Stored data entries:
....

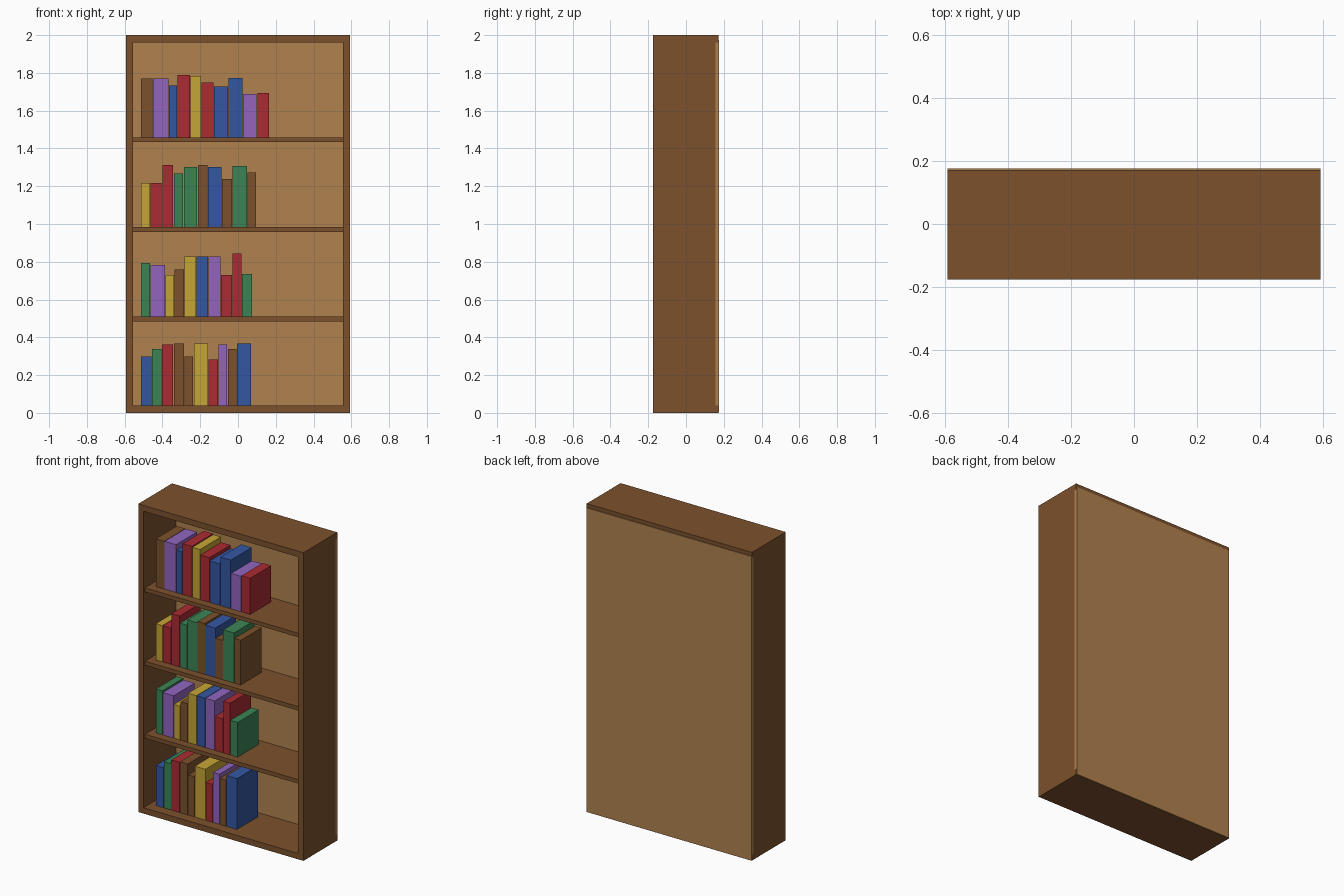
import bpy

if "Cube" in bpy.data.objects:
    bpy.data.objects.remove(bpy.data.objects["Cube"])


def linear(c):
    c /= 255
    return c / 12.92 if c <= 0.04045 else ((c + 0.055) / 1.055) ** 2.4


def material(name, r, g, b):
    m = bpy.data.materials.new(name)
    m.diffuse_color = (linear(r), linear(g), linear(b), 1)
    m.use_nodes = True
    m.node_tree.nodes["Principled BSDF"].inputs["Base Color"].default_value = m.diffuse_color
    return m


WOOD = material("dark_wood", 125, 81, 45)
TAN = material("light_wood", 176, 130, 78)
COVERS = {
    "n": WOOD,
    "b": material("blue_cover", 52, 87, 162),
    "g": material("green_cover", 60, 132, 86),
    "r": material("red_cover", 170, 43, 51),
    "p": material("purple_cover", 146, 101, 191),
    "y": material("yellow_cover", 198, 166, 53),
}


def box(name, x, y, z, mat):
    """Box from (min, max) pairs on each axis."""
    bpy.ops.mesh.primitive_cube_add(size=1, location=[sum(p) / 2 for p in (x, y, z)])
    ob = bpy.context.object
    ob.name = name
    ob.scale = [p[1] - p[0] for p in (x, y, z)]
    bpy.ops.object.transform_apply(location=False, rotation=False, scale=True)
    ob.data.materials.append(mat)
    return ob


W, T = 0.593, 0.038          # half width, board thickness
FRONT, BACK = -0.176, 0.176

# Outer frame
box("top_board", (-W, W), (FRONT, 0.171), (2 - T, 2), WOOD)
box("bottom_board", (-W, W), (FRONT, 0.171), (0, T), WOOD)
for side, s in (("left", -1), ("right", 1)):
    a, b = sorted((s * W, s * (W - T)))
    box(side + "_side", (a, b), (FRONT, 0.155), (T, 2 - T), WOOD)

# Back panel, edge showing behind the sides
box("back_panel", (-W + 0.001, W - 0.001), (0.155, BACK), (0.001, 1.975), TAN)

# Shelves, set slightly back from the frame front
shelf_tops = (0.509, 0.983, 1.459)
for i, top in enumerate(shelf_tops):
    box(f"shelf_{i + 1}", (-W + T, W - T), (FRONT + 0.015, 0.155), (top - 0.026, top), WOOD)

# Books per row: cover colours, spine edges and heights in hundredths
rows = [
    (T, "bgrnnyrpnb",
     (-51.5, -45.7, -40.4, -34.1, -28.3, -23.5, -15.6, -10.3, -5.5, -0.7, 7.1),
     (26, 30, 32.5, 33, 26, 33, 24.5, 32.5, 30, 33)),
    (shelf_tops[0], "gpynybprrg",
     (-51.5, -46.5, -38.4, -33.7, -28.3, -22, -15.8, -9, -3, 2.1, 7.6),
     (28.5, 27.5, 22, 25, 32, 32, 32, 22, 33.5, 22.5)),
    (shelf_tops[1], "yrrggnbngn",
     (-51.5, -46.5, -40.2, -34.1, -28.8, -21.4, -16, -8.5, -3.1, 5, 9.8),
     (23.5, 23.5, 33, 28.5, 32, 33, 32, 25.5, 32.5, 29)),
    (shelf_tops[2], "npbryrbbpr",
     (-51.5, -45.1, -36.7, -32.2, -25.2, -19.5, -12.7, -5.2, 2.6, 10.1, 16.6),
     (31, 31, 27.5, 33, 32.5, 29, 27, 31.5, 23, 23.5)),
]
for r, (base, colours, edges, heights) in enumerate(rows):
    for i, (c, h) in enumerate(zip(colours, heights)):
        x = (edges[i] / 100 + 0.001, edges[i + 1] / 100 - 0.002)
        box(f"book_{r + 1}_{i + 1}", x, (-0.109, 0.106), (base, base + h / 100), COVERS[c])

....

## INSTRUCTIONS TO FOLLOW:
Considering only the data above, return the lines in which "rows" occurs.

## RESPONSE FOR THIS EXERCISE:
rows = [
for r, (base, colours, edges, heights) in enumerate(rows):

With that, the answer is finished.